The use of this technology can be both a massive boost for businesses and a benefit to their customers. A study in America showed that seven out of ten shoppers were more likely to purchase items in-store over online purchasing if they were given self-help technologies, including help desks and interactive displays. Within the same study, eight out of ten shoppers said that they would feel a greater tendency to buy if they were given a self-help option to find a particular product.

It’s no surprise that retailers have taken the lead in IoT, digital video and related IP networked intelligent solutions. Stores and depots have always had to take a much more comprehensive approach to security, where video has previously been the pre-eminent security intelligence tool.

With an array of cameras, they’ve looked for ways in which their investment can benefit other areas of their business, in addition to loss prevention. This was hard to deliver in the age of analogue video, because no business could afford to get the intelligence form the tape in a timely fashion, which would mean pouring for hours over a screen, making notes and skipping back and forth between fixed views to track points of interest.

Fast forward to digital, IP networked technology, and now video intelligence is being used to not only help reduce shrink, but to deliver real-time business intelligence that can help retailers improve operations – and increase their bottom line. It takes a whole new way to think about seeing, and vision, though.

The two most common types of video analytics being used by retailers today include people counting and customer traffic pattern analysis. People-counting platforms enable retailers to calculate their customer conversion rate, which helps management make more informed decisions about promotions, marketing, store design, and customer service protocol. Meanwhile, understanding customer traffic patterns allows store managers and the marketing department to determine how long people dwell near certain sales displays, how long they will wait in queues, and how they navigate spaces and interact with merchandise and displays. All this intelligence goes to improve merchandising and store design and make a better customer experience.

Personal service 2.0

That’s because creating a high level of customer loyalty is an important differentiator for today’s brick-and-mortar stores, which are increasingly challenged to compete with the convenience and pricing of online competitors. Online stores are entirely digital, and so they are able to track movements, see what the customer looks at, how long the dwell is and more – as this is built into the very fabric of digital.

There are also numerous customer service applications for video analytics. For example, if lines begin to build at checkout or return counters, the system can alert managers to add another cashier. Video analytics also can be used to determine where a customer may need shopping assistance, such as finding a particular item or reaching a high shelf.
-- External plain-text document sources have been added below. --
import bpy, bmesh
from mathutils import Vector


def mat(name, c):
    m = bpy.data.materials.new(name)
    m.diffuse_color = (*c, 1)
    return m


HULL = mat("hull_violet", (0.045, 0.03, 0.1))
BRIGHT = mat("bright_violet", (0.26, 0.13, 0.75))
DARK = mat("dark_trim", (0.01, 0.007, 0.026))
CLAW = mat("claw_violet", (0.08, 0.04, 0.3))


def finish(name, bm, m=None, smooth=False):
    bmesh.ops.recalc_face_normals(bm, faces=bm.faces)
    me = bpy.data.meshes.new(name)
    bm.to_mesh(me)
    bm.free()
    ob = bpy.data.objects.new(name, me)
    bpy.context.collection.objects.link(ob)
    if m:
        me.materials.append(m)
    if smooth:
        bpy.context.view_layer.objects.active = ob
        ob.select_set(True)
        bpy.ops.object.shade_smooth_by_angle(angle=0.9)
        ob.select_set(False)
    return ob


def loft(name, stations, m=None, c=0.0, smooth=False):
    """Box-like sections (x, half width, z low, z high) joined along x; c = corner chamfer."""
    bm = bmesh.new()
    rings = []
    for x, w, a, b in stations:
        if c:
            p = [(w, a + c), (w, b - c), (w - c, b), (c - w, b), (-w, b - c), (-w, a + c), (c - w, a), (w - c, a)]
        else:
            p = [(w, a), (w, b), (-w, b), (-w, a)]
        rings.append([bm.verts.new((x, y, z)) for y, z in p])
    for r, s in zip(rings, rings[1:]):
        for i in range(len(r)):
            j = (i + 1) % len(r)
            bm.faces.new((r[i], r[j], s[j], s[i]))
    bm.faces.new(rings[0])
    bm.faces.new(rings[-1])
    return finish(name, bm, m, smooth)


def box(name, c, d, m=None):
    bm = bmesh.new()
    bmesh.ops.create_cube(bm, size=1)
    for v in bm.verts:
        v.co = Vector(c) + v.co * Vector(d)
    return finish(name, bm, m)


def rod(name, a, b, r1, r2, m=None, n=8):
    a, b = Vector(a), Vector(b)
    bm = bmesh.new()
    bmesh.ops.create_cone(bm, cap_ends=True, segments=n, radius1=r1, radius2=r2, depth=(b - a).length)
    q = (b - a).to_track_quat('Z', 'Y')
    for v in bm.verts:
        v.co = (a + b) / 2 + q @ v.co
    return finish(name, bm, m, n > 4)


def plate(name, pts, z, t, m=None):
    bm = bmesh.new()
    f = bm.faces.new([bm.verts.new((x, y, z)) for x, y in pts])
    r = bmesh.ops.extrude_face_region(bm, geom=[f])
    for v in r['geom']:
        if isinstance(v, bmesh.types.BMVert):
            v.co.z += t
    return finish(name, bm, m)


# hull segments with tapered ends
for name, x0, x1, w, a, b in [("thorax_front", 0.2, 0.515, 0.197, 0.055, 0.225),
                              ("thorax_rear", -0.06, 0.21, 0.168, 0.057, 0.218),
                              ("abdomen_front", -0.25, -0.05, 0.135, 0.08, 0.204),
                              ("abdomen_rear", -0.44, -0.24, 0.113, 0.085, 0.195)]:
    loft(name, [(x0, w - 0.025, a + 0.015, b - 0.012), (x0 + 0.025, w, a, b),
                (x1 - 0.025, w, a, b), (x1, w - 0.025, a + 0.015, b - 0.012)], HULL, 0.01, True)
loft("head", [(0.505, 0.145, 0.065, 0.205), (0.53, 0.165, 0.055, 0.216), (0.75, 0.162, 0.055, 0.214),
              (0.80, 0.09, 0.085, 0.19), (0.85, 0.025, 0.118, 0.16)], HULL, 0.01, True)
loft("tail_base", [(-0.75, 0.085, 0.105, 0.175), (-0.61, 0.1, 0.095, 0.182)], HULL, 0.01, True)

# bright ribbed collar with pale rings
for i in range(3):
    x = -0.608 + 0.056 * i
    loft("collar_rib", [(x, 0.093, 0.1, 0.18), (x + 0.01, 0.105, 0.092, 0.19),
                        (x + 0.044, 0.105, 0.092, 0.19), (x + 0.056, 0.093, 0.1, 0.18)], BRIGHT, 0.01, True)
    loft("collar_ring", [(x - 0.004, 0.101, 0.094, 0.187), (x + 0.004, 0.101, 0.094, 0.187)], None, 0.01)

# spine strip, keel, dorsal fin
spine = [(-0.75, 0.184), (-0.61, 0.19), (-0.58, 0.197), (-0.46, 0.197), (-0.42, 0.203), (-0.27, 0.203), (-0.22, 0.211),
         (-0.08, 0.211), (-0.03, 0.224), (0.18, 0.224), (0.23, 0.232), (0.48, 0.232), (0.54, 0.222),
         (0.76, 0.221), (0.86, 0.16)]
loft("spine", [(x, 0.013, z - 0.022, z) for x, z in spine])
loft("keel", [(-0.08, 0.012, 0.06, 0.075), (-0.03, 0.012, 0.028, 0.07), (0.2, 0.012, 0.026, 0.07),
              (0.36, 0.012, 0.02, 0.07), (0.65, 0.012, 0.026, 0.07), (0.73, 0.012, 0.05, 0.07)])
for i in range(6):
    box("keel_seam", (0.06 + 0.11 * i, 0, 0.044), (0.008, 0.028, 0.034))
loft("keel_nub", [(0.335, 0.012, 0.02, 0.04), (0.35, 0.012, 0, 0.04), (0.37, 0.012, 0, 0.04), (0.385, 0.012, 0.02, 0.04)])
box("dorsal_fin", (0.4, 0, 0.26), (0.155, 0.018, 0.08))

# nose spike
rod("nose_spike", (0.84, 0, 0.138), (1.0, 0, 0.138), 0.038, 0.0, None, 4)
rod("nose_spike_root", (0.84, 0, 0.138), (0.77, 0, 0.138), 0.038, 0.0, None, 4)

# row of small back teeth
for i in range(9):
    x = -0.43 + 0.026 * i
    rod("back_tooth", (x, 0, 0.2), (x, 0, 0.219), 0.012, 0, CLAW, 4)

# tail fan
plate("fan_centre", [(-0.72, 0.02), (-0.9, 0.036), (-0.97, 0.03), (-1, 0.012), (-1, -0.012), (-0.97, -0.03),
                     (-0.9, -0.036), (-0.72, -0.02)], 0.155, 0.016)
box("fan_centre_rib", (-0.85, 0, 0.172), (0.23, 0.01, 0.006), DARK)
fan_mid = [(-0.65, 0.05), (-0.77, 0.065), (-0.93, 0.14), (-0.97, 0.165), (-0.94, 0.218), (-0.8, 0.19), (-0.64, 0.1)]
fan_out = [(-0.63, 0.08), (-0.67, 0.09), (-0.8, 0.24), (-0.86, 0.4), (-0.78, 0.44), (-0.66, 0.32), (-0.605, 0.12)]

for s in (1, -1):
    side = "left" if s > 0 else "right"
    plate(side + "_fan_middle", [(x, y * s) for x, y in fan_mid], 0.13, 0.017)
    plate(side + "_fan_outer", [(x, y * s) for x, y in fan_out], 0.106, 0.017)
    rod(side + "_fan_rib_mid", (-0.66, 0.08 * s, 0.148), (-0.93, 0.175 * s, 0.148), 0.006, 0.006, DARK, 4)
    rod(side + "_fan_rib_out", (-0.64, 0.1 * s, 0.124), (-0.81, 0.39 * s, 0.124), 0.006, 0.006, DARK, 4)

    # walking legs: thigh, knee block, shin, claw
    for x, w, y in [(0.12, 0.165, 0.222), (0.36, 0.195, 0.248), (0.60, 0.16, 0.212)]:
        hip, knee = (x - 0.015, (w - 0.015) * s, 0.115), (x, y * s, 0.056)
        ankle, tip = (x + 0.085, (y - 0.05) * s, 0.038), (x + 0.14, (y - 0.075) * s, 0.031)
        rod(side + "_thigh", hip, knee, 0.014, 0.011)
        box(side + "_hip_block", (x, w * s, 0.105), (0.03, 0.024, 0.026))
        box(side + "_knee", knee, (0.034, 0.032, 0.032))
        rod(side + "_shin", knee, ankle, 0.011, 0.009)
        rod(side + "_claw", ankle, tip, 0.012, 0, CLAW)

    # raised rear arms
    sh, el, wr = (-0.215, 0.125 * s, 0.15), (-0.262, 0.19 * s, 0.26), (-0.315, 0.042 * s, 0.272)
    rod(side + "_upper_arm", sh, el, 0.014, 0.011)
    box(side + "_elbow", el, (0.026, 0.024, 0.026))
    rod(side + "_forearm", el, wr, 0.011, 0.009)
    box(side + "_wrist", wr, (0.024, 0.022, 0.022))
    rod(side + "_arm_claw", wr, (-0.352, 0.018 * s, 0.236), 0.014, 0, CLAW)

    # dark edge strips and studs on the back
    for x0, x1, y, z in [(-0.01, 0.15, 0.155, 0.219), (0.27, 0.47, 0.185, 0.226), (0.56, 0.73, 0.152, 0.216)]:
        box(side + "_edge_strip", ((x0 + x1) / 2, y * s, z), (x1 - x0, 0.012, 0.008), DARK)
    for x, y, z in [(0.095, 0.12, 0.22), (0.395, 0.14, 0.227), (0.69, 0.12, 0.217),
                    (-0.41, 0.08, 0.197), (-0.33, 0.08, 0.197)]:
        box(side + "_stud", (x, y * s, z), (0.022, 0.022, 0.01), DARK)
Without having some way to alert store managers about areas that may be understaffed, customers could become impatient and walk away, which results in a loss of sales.

What the SME can learn from this is that any area where customer service and support in a physical location can be improved, or even transformed using digital video technologies and analytics. For a small business, this could mean helping employees work faster and more productively – allowing them to focus on the key elements of their role, and even enjoy their work more.

Customer intelligence plus self-service machines could transform the way a small business uses its space, staff and agility to run rings around larger companies. The opportunity costs are the same. The way insights are acted on might be very different! The future may belong to very networked, smart-tech using SMEs, able to be personal, responsive and impactful with freedoms a larger firm can’t match…

Scott Brothers is Executive Vice President of Corporate Development at Oncam